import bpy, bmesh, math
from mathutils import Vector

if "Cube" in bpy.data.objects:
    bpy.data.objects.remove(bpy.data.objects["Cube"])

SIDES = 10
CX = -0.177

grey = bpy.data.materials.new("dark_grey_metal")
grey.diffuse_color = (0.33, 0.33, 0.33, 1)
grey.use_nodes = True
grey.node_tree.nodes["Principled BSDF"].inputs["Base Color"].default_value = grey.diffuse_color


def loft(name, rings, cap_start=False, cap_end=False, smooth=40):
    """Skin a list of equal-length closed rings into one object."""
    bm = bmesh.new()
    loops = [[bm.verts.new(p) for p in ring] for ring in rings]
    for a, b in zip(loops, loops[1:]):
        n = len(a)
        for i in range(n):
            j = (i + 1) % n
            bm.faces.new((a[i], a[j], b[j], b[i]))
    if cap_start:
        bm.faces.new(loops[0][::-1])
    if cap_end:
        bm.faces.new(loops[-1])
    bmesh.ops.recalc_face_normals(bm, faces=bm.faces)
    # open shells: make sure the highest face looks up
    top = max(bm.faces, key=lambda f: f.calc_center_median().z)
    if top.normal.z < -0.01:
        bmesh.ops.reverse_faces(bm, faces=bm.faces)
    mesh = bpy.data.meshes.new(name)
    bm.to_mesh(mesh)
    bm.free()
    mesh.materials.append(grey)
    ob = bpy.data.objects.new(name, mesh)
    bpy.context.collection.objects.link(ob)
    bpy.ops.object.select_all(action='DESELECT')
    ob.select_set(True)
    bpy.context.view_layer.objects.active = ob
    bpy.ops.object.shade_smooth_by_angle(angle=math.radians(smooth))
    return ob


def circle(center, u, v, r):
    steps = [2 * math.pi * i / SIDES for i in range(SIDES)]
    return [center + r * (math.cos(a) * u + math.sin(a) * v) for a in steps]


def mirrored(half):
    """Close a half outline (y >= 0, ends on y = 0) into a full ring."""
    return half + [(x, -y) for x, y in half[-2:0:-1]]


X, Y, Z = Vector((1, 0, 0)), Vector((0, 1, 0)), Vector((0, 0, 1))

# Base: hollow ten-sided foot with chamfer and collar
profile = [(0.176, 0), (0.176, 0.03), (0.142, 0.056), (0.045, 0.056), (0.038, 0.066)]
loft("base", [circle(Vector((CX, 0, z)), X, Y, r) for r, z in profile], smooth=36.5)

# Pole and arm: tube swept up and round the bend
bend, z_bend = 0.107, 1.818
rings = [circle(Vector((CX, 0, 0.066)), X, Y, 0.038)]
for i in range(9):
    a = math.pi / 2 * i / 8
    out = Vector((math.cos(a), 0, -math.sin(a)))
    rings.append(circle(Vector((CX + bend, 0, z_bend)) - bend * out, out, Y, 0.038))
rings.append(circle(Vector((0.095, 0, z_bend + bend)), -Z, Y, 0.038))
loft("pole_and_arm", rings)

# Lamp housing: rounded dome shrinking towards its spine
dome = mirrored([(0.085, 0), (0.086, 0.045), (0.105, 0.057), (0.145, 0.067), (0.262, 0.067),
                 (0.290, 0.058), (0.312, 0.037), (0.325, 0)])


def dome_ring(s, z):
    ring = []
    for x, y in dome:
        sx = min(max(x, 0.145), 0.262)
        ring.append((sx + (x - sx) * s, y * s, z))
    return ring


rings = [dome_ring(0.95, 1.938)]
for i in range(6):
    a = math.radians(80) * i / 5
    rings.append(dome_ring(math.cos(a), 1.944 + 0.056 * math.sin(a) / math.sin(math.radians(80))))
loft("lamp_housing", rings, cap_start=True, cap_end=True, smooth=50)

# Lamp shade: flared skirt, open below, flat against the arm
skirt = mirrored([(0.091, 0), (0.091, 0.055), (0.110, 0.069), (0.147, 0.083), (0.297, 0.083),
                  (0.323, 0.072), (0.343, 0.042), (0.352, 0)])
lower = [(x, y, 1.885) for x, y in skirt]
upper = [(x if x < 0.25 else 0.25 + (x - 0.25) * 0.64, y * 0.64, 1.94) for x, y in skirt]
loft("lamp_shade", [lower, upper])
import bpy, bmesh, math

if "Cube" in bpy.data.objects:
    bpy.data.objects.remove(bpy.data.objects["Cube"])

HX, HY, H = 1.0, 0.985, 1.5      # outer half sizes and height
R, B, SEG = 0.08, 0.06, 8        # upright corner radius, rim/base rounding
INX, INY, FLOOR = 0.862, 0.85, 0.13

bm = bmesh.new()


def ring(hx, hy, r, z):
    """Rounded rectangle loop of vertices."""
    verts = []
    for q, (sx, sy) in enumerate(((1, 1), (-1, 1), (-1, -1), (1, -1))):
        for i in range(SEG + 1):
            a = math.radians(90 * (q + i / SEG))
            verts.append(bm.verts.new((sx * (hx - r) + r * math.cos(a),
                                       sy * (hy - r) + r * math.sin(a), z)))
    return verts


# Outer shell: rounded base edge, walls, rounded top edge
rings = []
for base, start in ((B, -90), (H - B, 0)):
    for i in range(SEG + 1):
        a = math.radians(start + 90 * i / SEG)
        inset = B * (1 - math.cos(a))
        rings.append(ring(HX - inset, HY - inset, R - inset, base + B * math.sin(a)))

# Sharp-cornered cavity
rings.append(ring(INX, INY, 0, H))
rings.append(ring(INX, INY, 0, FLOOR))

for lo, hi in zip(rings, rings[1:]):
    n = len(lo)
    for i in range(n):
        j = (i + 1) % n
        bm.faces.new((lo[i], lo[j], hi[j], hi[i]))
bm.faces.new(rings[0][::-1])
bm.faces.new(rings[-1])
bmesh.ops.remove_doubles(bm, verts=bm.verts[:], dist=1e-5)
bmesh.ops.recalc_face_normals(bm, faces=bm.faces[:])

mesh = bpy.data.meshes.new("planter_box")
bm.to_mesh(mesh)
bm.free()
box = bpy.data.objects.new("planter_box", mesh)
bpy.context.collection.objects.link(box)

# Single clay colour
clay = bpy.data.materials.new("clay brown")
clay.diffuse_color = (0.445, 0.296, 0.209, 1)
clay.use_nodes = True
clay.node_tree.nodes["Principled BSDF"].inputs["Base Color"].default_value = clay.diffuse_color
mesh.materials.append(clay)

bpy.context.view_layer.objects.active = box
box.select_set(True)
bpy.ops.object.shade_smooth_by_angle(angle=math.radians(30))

#### [YOUR OBJECTIVE]
Above are the records; from them, give again exactly the lines from the one containing "bmesh.ops.reverse_faces(bm, faces=bm.faces)" through the one containing "bpy.context.view_layer.objects.active = ob", both included.

#### [SOLUTION]
        bmesh.ops.reverse_faces(bm, faces=bm.faces)
    mesh = bpy.data.meshes.new(name)
    bm.to_mesh(mesh)
    bm.free()
    mesh.materials.append(grey)
    ob = bpy.data.objects.new(name, mesh)
    bpy.context.collection.objects.link(ob)
    bpy.ops.object.select_all(action='DESELECT')
    ob.select_set(True)
    bpy.context.view_layer.objects.active = ob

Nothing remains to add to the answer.